From the entries below, return only the lines starting at the one that contains "for k in range(len(profile)" and ending at the one that contains "p.use_smooth = False", exactly as they stand.

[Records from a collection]

* * * * *

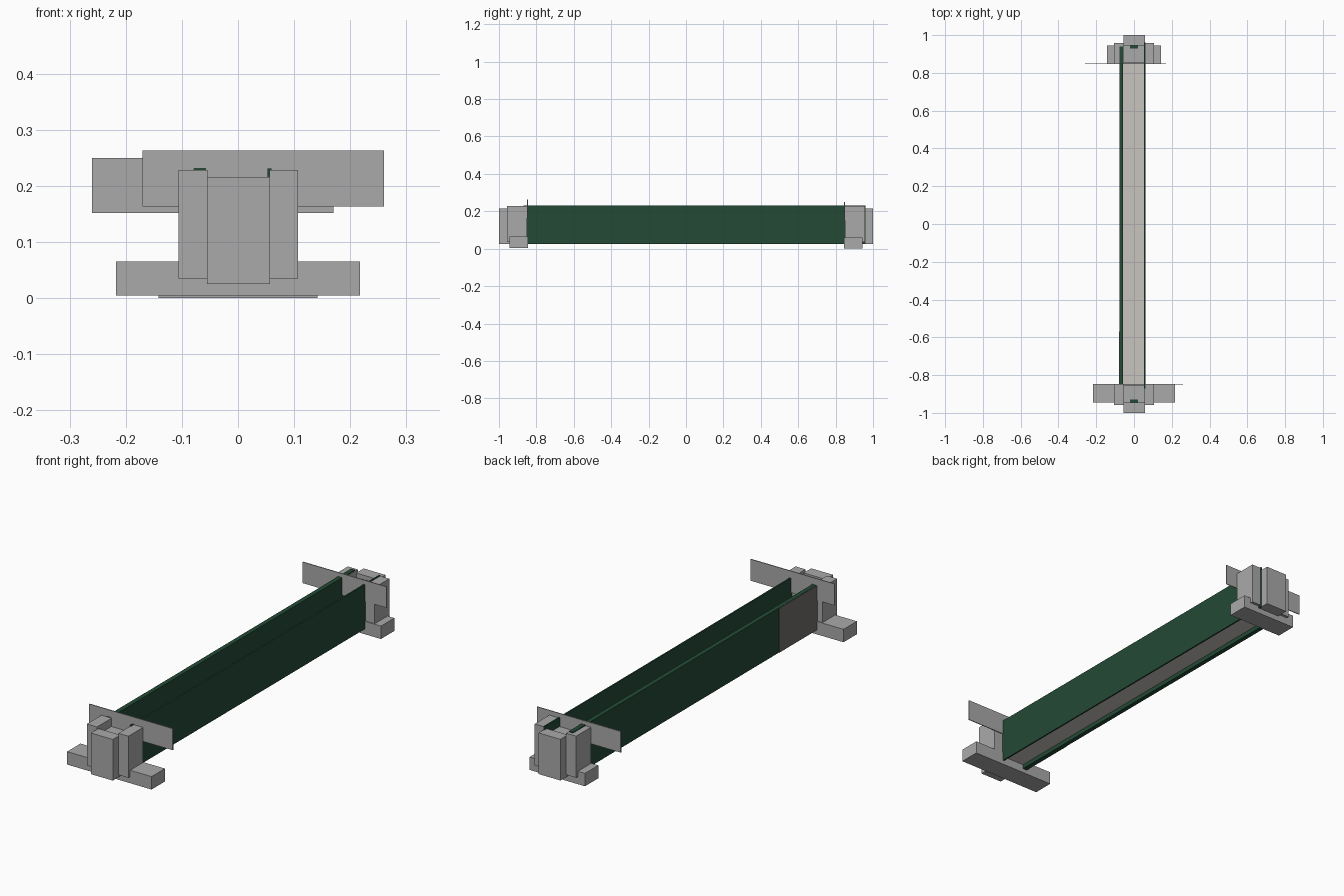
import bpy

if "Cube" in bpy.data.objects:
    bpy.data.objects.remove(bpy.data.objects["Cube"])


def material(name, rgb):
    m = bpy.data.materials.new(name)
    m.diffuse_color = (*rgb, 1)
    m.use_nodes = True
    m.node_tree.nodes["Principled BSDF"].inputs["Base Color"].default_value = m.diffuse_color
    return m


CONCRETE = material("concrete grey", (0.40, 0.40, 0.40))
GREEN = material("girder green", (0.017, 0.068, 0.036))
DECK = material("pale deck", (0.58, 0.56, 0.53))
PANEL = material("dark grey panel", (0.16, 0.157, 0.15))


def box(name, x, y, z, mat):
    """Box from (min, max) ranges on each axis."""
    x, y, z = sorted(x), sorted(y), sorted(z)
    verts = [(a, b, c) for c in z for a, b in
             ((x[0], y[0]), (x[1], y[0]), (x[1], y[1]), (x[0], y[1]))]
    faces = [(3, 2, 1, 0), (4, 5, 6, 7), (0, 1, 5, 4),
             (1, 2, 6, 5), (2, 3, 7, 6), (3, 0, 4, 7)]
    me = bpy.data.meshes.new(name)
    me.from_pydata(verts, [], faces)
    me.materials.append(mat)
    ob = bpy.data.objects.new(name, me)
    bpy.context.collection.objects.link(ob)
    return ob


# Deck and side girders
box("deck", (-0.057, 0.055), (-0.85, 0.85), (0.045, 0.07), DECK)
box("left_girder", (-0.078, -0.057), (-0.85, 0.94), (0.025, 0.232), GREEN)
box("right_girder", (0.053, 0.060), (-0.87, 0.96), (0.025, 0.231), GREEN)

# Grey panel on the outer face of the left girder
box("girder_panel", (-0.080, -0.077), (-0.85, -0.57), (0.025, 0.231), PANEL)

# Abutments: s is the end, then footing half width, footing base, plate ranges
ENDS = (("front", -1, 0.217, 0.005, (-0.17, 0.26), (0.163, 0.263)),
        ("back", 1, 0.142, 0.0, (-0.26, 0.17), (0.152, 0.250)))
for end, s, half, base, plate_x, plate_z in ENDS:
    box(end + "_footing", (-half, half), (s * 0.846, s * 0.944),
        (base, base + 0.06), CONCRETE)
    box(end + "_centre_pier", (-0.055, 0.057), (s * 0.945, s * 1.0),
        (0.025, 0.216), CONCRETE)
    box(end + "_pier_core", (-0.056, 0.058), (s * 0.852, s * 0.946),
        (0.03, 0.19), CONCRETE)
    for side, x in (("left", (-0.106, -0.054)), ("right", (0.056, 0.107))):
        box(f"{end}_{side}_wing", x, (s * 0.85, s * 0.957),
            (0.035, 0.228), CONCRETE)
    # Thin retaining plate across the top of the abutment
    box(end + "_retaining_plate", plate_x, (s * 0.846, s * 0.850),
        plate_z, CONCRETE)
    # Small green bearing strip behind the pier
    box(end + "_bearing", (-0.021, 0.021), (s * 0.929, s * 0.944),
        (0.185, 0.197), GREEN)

* * * * *

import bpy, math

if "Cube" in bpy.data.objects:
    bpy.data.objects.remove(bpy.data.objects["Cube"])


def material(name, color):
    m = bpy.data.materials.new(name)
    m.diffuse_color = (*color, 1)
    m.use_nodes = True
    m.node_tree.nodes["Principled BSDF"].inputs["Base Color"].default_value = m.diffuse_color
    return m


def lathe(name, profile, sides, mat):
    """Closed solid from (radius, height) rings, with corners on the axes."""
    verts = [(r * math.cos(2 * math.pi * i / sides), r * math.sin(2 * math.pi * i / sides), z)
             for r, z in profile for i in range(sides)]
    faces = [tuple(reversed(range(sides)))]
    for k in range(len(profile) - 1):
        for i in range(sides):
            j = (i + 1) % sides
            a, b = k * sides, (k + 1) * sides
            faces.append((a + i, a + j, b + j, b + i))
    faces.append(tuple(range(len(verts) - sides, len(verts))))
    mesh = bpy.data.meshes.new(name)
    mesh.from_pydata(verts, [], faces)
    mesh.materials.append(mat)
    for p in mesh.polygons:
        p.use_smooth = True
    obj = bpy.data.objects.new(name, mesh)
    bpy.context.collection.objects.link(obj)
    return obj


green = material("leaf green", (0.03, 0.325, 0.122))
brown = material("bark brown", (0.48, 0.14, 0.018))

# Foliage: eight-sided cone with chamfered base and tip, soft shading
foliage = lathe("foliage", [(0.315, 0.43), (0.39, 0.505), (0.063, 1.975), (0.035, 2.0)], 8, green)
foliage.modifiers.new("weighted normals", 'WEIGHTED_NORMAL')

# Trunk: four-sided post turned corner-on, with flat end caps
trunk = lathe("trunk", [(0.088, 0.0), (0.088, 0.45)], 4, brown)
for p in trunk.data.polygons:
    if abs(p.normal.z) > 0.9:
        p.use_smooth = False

* * * * *

THE ANSWER:
    for k in range(len(profile) - 1):
        for i in range(sides):
            j = (i + 1) % sides
            a, b = k * sides, (k + 1) * sides
            faces.append((a + i, a + j, b + j, b + i))
    faces.append(tuple(range(len(verts) - sides, len(verts))))
    mesh = bpy.data.meshes.new(name)
    mesh.from_pydata(verts, [], faces)
    mesh.materials.append(mat)
    for p in mesh.polygons:
        p.use_smooth = True
    obj = bpy.data.objects.new(name, mesh)
    bpy.context.collection.objects.link(obj)
    return obj


green = material("leaf green", (0.03, 0.325, 0.122))
brown = material("bark brown", (0.48, 0.14, 0.018))

# Foliage: eight-sided cone with chamfered base and tip, soft shading
foliage = lathe("foliage", [(0.315, 0.43), (0.39, 0.505), (0.063, 1.975), (0.035, 2.0)], 8, green)
foliage.modifiers.new("weighted normals", 'WEIGHTED_NORMAL')

# Trunk: four-sided post turned corner-on, with flat end caps
trunk = lathe("trunk", [(0.088, 0.0), (0.088, 0.45)], 4, brown)
for p in trunk.data.polygons:
    if abs(p.normal.z) > 0.9:
        p.use_smooth = False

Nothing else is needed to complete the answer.